I keep returning to Annie Dillard, poetic, astringent, profound, gnomic. I just read this great essay by writer Alexander Chee at The Mourning News on what it was like to study with Dillard as her student at Wesleyan University. It appears in the new book Mentors, Muses & Monsters: 30 Writers On the People Who Changed Their Lives edited by Elizabeth Benedict. An excerpt from Chee’s remembrance:
“ ‘Narrative writing sets down details in an order that evokes the writer’s experience for the reader,’ she announced. This seemed obvious but also radical—no one had ever said it so plainly to us. She spoke often of ‘the job.’ ‘If you’re doing your job, the reader feels what you felt. You don’t have to tell the reader how to feel. No one likes to be told how to feel about something. And if you doubt that, just go ahead. Try and tell someone how to feel.’
“We were to avoid emotional language. ‘The line goes grey when you do that,’ she said. ‘Don’t tell the reader that someone was happy or sad.’ When you do that, the reader has nothing to see. ‘She isn’t angry,’ Annie said. ‘She throws his clothes out the window. Be specific.’
“In the cutting and cutting and the ‘move this here, put this at the beginning, this belongs on page six,’ I learned that the first three pages of a draft are usually where you clear your throat, that most times, the place your draft begins is around page four. That if the beginning isn’t there sometimes it’s at the end, that you’ve spent the whole time getting to your beginning, and that if you switch the first and last pages you might have a better result than if you leave them where they were.
“One afternoon, at her direction, we brought in our pages, scissors and tape, and told to bring several drafts of an essay, one that we struggled with over many versions. ‘Now cut out only the best sentences,’ she said. And tape them on a blank page. ‘And then when you have that, write in around them,’ she said. ‘Fill in what’s missing and make it reach for the best of what you’ve written thus far.’
“I watched as the sentences that didn’t matter fell away. You could think that your voice as a writer would just emerge naturally, all on its own, with no help whatsoever, but you’d be wrong. What I saw on the page was that the voice is in fact trapped, nervous, lazy. Even, and in my case, most especially, amnesiac. And that it had to be cut free. . . .
“ ‘Talent isn’t enough,’ she had told us. Writing is work. Anyone can do this, anyone can learn to do this. It’s not rocket science, it’s habits of mind and habits of work. ‘I started with people much more talented than me,’ she said, ‘and they’re dead or in jail or not writing. The difference between myself and them is that I’m writing.’ . . .
“ ‘If I’ve done my job,’ she said in the last class, you won’t be happy with anything you write for the next 10 years. It’s not because you won’t be writing well, but because I’ve raised your standards for yourself. Don’t compare yourselves to each other. Compare yourself to Colette, or Henry James, or Edith Wharton. Compare yourselves to the classics. Shoot there.’

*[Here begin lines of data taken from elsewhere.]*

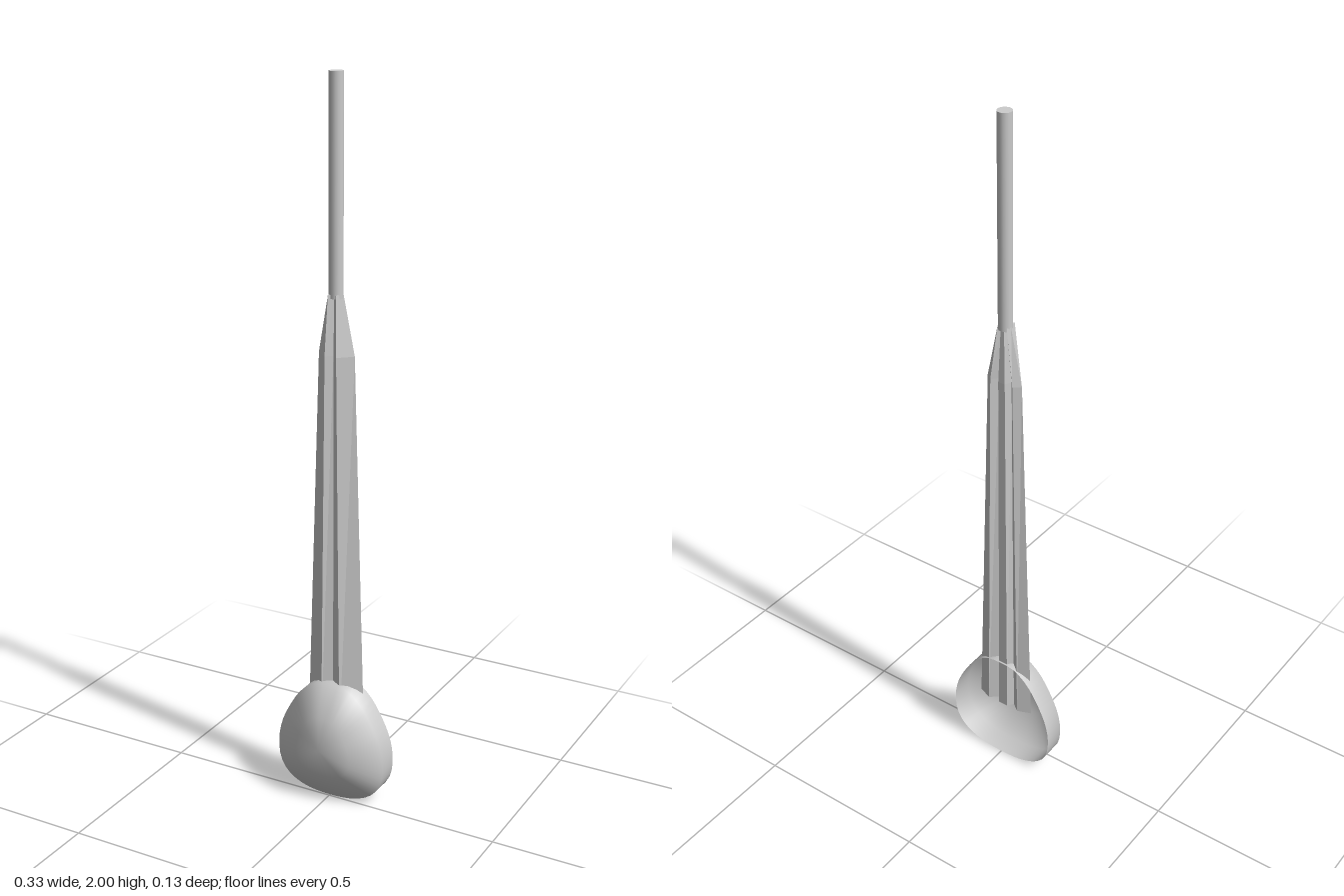
import * as THREE from 'three';
import { mergeVertices } from 'three/addons/utils/BufferGeometryUtils.js';

const material = (flat) => new THREE.MeshStandardMaterial({
  color: 0xcccccc, flatShading: flat, side: THREE.DoubleSide,
});

// Skin between closed rings of equal length; flip reverses the facing.
function loft(rings, flip, caps) {
  const n = rings[0].length;
  const index = [];
  const tri = (a, b, c) => (flip ? index.push(a, c, b) : index.push(a, b, c));
  for (let j = 0; j < rings.length - 1; j++) {
    for (let i = 0; i < n; i++) {
      const k = (i + 1) % n;
      const a = j * n + i, b = j * n + k, c = b + n, d = a + n;
      tri(a, b, c);
      tri(a, c, d);
    }
  }
  if (caps) {
    const last = (rings.length - 1) * n;
    const flat = (ring) => ring.map(([x, , z]) => new THREE.Vector2(x, -z));
    THREE.ShapeUtils.triangulateShape(flat(rings[0]), []).forEach(([a, b, c]) => tri(a, c, b));
    THREE.ShapeUtils.triangulateShape(flat(rings[rings.length - 1]), [])
      .forEach(([a, b, c]) => tri(last + a, last + b, last + c));
  }
  let geometry = new THREE.BufferGeometry();
  geometry.setAttribute('position', new THREE.Float32BufferAttribute(rings.flat(2), 3));
  geometry.setIndex(index);
  geometry = mergeVertices(geometry, 1e-5);
  geometry.computeVertexNormals();
  return geometry;
}

// Egg-shaped shell, open at the back, with a straight wall and a domed front.
function createBowl() {
  const half = [[0.045, 0.343], [0.09, 0.31], [0.13, 0.25], [0.156, 0.19],
    [0.165, 0.13], [0.157, 0.075], [0.13, 0.037], [0.08, 0.012]];
  const points = [[0, 0.348], ...half, [0, 0.003],
    ...half.slice().reverse().map(([x, y]) => [-x, y])];
  const outline = new THREE.CatmullRomCurve3(
    points.map(([x, y]) => new THREE.Vector3(x, y, 0)), true).getSpacedPoints(48).slice(0, 48);
  const midY = 0.175;
  const levels = [[-0.067, 1], [-0.005, 1], [0.043, 0.51], [0.065, 0]];
  const rings = levels.map(([z, s]) => outline.map((p) => [p.x * s, midY + (p.y - midY) * s, z]));
  const bowl = new THREE.Mesh(loft(rings, true, false), material(false));
  bowl.name = 'bowl';
  return bowl;
}

// Pleated, tapering handle: two front ridges, side wings and a grooved back.
function createHandle() {
  // y, wing x, ridge x, back edge x, groove x, spine x, z scale
  const levels = [
    [0.19, 0.088, 0.029, 0.05, 0.026, 0.014, 1],
    [1.28, 0.053, 0.017, 0.034, 0.019, 0.01, 1],
    [1.44, 0.019, 0.012, 0.014, 0.009, 0.005, 0.72],
  ];
  const rings = levels.map(([y, wing, ridge, edge, groove, spine, s]) => {
    const right = [[ridge, -0.013], [wing, -0.048], [edge, -0.063], [groove, -0.045], [spine, -0.062]];
    const left = right.map(([x, z]) => [-x, z]).reverse();
    const section = [[0, -0.03], ...right, ...left];
    return section.map(([x, z]) => [x - 0.004, y, -0.044 + (z + 0.044) * s]);
  });
  const handle = new THREE.Mesh(loft(rings, false, true), material(true));
  handle.name = 'pleatedHandle';
  return handle;
}

// Round rod at the top.
function createRod() {
  const rod = new THREE.Mesh(new THREE.CylinderGeometry(0.019, 0.019, 0.57, 16), material(false));
  rod.position.set(-0.004, 1.715, -0.044);
  rod.name = 'rod';
  return rod;
}

export function createModel() {
  const model = new THREE.Group();
  model.name = 'spoon';
  model.add(createBowl(), createHandle(), createRod());
  return model;
}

“She paused here. This was another of her fugue states. And then she smiled. We all knew she was right. ‘Go up to the place in the bookstore where your books will go,’ she said. ‘Walk right up and find your place on the shelf. Put your finger there, and then go every time.’ ”